* What you will do *
Search the entries for the word "bmesh". Copy each line in which it is found.

== Data shown ==

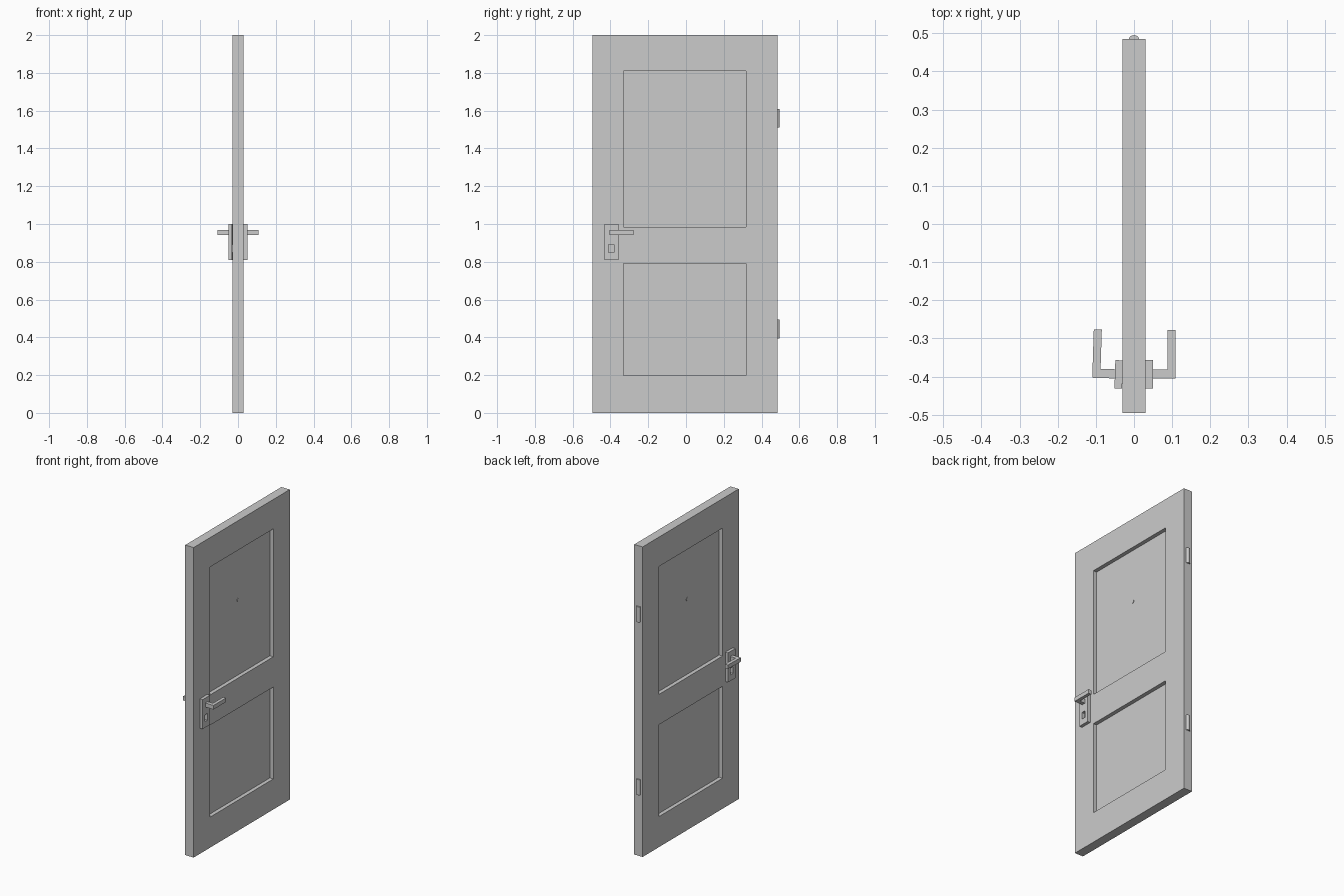
import bpy, bmesh, math
from mathutils import Matrix, Vector

if "Cube" in bpy.data.objects:
    bpy.data.objects.remove(bpy.data.objects["Cube"])


def finish(name, bm):
    bmesh.ops.recalc_face_normals(bm, faces=bm.faces)
    mesh = bpy.data.meshes.new(name)
    bm.to_mesh(mesh)
    bm.free()
    obj = bpy.data.objects.new(name, mesh)
    bpy.context.collection.objects.link(obj)
    return obj


def box(name, x, y, z):
    bm = bmesh.new()
    bmesh.ops.create_cube(bm, size=1)
    for v in bm.verts:
        v.co = [(r[0] + r[1]) / 2 + c * (r[1] - r[0]) for r, c in zip((x, y, z), v.co)]
    return finish(name, bm)


def prism(name, outline, z0, z1):
    """Extrude an (x, y) outline upwards."""
    bm = bmesh.new()
    face = bm.faces.new([bm.verts.new((x, y, z0)) for x, y in outline])
    ext = bmesh.ops.extrude_face_region(bm, geom=[face])["geom"]
    verts = [g for g in ext if isinstance(g, bmesh.types.BMVert)]
    bmesh.ops.translate(bm, verts=verts, vec=(0, 0, z1 - z0))
    return finish(name, bm)


def cut(obj, cutter):
    mod = obj.modifiers.new("cut", 'BOOLEAN')
    mod.operation = 'DIFFERENCE'
    mod.solver = 'EXACT'
    mod.object = cutter
    cutter.hide_render = True
    cutter.hide_set(True)


def span(side, a, b):
    return sorted((side * a, side * b))


# Door slab with two recessed panels on each face
door = box("door_slab", (-0.03, 0.03), (-0.495, 0.485), (0, 2))
for side, tag in ((1, "right"), (-1, "left")):
    for z, level in (((0.197, 0.79), "lower"), ((0.985, 1.81), "upper")):
        cut(door, box(f"panel_cutter_{level}_{tag}", span(side, 0.005, 0.05),
                      (-0.33, 0.318), z))

# Handle set on each face; the left one sits slightly crooked
pivot = Vector((-0.041, -0.393, 0))
tilt = (Matrix.Translation(pivot) @ Matrix.Rotation(math.radians(-1.8), 4, 'Z')
        @ Matrix.Translation(-pivot))
lever_outline = [(0.045, -0.405), (0.109, -0.405), (0.109, -0.278),
                 (0.088, -0.278), (0.088, -0.381), (0.045, -0.381)]
for side, tag in ((1, "right"), (-1, "left")):
    plate = box(f"handle_plate_{tag}", span(side, 0.03, 0.05), (-0.431, -0.357), (0.81, 1.0))
    keyhole = box(f"keyhole_cutter_{tag}", span(side, 0.02, 0.07), (-0.409, -0.381), (0.848, 0.892))
    lever = prism(f"handle_lever_{tag}", [(side * x, y) for x, y in lever_outline], 0.942, 0.968)
    cut(plate, keyhole)
    if side < 0:
        for part in (plate, keyhole, lever):
            part.matrix_world = tilt

# Half-round hinge knuckles on the back edge
for i, (z0, z1) in enumerate(((0.395, 0.495), (1.51, 1.61))):
    arc = [(0.014 * math.cos(a), 0.483 + 0.012 * math.sin(a))
           for a in (math.pi * k / 6 for k in range(7))]
    prism(f"hinge_{i + 1}", arc, z0, z1)

# Peephole through the upper panel
bm = bmesh.new()
bmesh.ops.create_cone(bm, cap_ends=True, segments=16, radius1=0.012, radius2=0.012, depth=0.016,
                      matrix=Matrix.Translation((0, -0.006, 1.47)) @ Matrix.Rotation(math.pi / 2, 4, 'Y'))
finish("peephole", bm)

===

* Response for this exercise *
import bpy, bmesh, math
    bmesh.ops.recalc_face_normals(bm, faces=bm.faces)
    bm = bmesh.new()
    bmesh.ops.create_cube(bm, size=1)
    bm = bmesh.new()
    ext = bmesh.ops.extrude_face_region(bm, geom=[face])["geom"]
    verts = [g for g in ext if isinstance(g, bmesh.types.BMVert)]
    bmesh.ops.translate(bm, verts=verts, vec=(0, 0, z1 - z0))
bm = bmesh.new()
bmesh.ops.create_cone(bm, cap_ends=True, segments=16, radius1=0.012, radius2=0.012, depth=0.016,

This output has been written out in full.